Source texts of formatted documents:
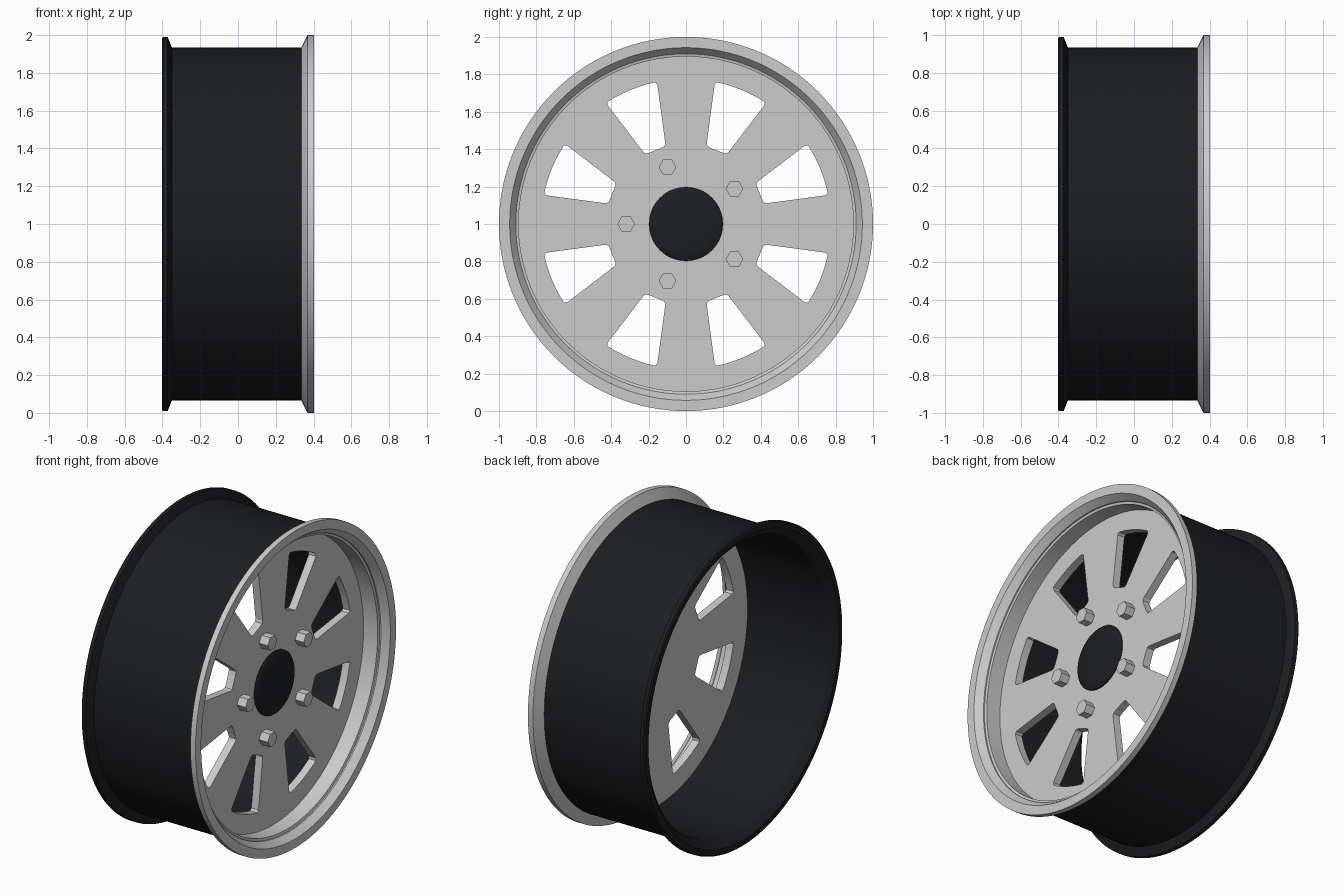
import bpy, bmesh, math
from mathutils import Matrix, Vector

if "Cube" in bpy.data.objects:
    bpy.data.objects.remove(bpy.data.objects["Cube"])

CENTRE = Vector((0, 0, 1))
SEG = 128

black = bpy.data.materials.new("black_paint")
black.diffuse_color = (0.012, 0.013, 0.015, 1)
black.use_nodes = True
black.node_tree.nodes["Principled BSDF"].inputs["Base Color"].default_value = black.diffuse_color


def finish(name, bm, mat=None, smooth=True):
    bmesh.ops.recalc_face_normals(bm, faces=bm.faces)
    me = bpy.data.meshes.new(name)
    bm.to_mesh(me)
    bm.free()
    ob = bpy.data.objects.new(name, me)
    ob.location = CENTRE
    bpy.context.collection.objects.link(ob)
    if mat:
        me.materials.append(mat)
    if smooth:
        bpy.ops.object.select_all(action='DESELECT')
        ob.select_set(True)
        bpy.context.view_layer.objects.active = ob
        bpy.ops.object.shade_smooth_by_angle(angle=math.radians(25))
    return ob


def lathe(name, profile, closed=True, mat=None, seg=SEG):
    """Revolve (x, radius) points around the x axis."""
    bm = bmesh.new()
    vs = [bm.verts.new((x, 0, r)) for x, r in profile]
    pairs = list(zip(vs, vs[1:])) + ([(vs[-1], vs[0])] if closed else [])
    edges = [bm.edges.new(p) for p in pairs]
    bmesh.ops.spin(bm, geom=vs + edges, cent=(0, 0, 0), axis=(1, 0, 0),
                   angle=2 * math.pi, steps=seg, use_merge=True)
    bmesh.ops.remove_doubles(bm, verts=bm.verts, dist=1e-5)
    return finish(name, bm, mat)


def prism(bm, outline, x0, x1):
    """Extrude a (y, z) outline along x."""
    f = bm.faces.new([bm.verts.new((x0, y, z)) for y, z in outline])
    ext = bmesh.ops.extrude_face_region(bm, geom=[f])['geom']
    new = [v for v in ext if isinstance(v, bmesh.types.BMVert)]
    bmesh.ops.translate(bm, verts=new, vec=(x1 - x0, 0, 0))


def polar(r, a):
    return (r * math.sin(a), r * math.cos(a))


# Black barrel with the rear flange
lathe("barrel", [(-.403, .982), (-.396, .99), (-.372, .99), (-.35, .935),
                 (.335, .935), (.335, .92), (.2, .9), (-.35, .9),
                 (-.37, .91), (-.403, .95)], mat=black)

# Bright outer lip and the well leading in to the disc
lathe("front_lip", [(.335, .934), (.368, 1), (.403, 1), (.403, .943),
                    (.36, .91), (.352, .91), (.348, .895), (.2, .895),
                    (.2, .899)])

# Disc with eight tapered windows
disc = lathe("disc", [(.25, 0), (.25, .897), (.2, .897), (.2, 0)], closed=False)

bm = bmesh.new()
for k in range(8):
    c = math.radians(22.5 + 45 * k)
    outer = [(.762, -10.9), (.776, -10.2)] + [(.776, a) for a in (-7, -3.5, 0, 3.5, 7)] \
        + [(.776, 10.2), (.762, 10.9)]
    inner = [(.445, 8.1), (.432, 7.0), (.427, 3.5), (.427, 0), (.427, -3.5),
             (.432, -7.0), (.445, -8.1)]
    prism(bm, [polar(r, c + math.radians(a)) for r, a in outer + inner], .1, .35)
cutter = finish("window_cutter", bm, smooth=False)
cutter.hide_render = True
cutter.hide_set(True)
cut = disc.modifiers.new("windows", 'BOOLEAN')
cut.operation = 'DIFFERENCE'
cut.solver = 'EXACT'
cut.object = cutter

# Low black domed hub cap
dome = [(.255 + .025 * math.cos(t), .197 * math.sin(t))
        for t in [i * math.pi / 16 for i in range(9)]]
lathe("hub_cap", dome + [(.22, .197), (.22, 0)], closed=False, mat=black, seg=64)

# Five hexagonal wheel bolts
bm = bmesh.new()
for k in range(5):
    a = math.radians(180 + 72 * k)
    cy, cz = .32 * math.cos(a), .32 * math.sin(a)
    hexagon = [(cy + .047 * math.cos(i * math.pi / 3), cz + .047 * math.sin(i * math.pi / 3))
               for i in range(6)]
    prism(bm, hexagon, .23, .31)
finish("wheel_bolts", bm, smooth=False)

Task details: In your copy, please omit the pictures and print every line of the records exactly.

Solution to this task:
import bpy, bmesh, math
from mathutils import Matrix, Vector

if "Cube" in bpy.data.objects:
    bpy.data.objects.remove(bpy.data.objects["Cube"])

CENTRE = Vector((0, 0, 1))
SEG = 128

black = bpy.data.materials.new("black_paint")
black.diffuse_color = (0.012, 0.013, 0.015, 1)
black.use_nodes = True
black.node_tree.nodes["Principled BSDF"].inputs["Base Color"].default_value = black.diffuse_color


def finish(name, bm, mat=None, smooth=True):
    bmesh.ops.recalc_face_normals(bm, faces=bm.faces)
    me = bpy.data.meshes.new(name)
    bm.to_mesh(me)
    bm.free()
    ob = bpy.data.objects.new(name, me)
    ob.location = CENTRE
    bpy.context.collection.objects.link(ob)
    if mat:
        me.materials.append(mat)
    if smooth:
        bpy.ops.object.select_all(action='DESELECT')
        ob.select_set(True)
        bpy.context.view_layer.objects.active = ob
        bpy.ops.object.shade_smooth_by_angle(angle=math.radians(25))
    return ob


def lathe(name, profile, closed=True, mat=None, seg=SEG):
    """Revolve (x, radius) points around the x axis."""
    bm = bmesh.new()
    vs = [bm.verts.new((x, 0, r)) for x, r in profile]
    pairs = list(zip(vs, vs[1:])) + ([(vs[-1], vs[0])] if closed else [])
    edges = [bm.edges.new(p) for p in pairs]
    bmesh.ops.spin(bm, geom=vs + edges, cent=(0, 0, 0), axis=(1, 0, 0),
                   angle=2 * math.pi, steps=seg, use_merge=True)
    bmesh.ops.remove_doubles(bm, verts=bm.verts, dist=1e-5)
    return finish(name, bm, mat)


def prism(bm, outline, x0, x1):
    """Extrude a (y, z) outline along x."""
    f = bm.faces.new([bm.verts.new((x0, y, z)) for y, z in outline])
    ext = bmesh.ops.extrude_face_region(bm, geom=[f])['geom']
    new = [v for v in ext if isinstance(v, bmesh.types.BMVert)]
    bmesh.ops.translate(bm, verts=new, vec=(x1 - x0, 0, 0))


def polar(r, a):
    return (r * math.sin(a), r * math.cos(a))


# Black barrel with the rear flange
lathe("barrel", [(-.403, .982), (-.396, .99), (-.372, .99), (-.35, .935),
                 (.335, .935), (.335, .92), (.2, .9), (-.35, .9),
                 (-.37, .91), (-.403, .95)], mat=black)

# Bright outer lip and the well leading in to the disc
lathe("front_lip", [(.335, .934), (.368, 1), (.403, 1), (.403, .943),
                    (.36, .91), (.352, .91), (.348, .895), (.2, .895),
                    (.2, .899)])

# Disc with eight tapered windows
disc = lathe("disc", [(.25, 0), (.25, .897), (.2, .897), (.2, 0)], closed=False)

bm = bmesh.new()
for k in range(8):
    c = math.radians(22.5 + 45 * k)
    outer = [(.762, -10.9), (.776, -10.2)] + [(.776, a) for a in (-7, -3.5, 0, 3.5, 7)] \
        + [(.776, 10.2), (.762, 10.9)]
    inner = [(.445, 8.1), (.432, 7.0), (.427, 3.5), (.427, 0), (.427, -3.5),
             (.432, -7.0), (.445, -8.1)]
    prism(bm, [polar(r, c + math.radians(a)) for r, a in outer + inner], .1, .35)
cutter = finish("window_cutter", bm, smooth=False)
cutter.hide_render = True
cutter.hide_set(True)
cut = disc.modifiers.new("windows", 'BOOLEAN')
cut.operation = 'DIFFERENCE'
cut.solver = 'EXACT'
cut.object = cutter

# Low black domed hub cap
dome = [(.255 + .025 * math.cos(t), .197 * math.sin(t))
        for t in [i * math.pi / 16 for i in range(9)]]
lathe("hub_cap", dome + [(.22, .197), (.22, 0)], closed=False, mat=black, seg=64)

# Five hexagonal wheel bolts
bm = bmesh.new()
for k in range(5):
    a = math.radians(180 + 72 * k)
    cy, cz = .32 * math.cos(a), .32 * math.sin(a)
    hexagon = [(cy + .047 * math.cos(i * math.pi / 3), cz + .047 * math.sin(i * math.pi / 3))
               for i in range(6)]
    prism(bm, hexagon, .23, .31)
finish("wheel_bolts", bm, smooth=False)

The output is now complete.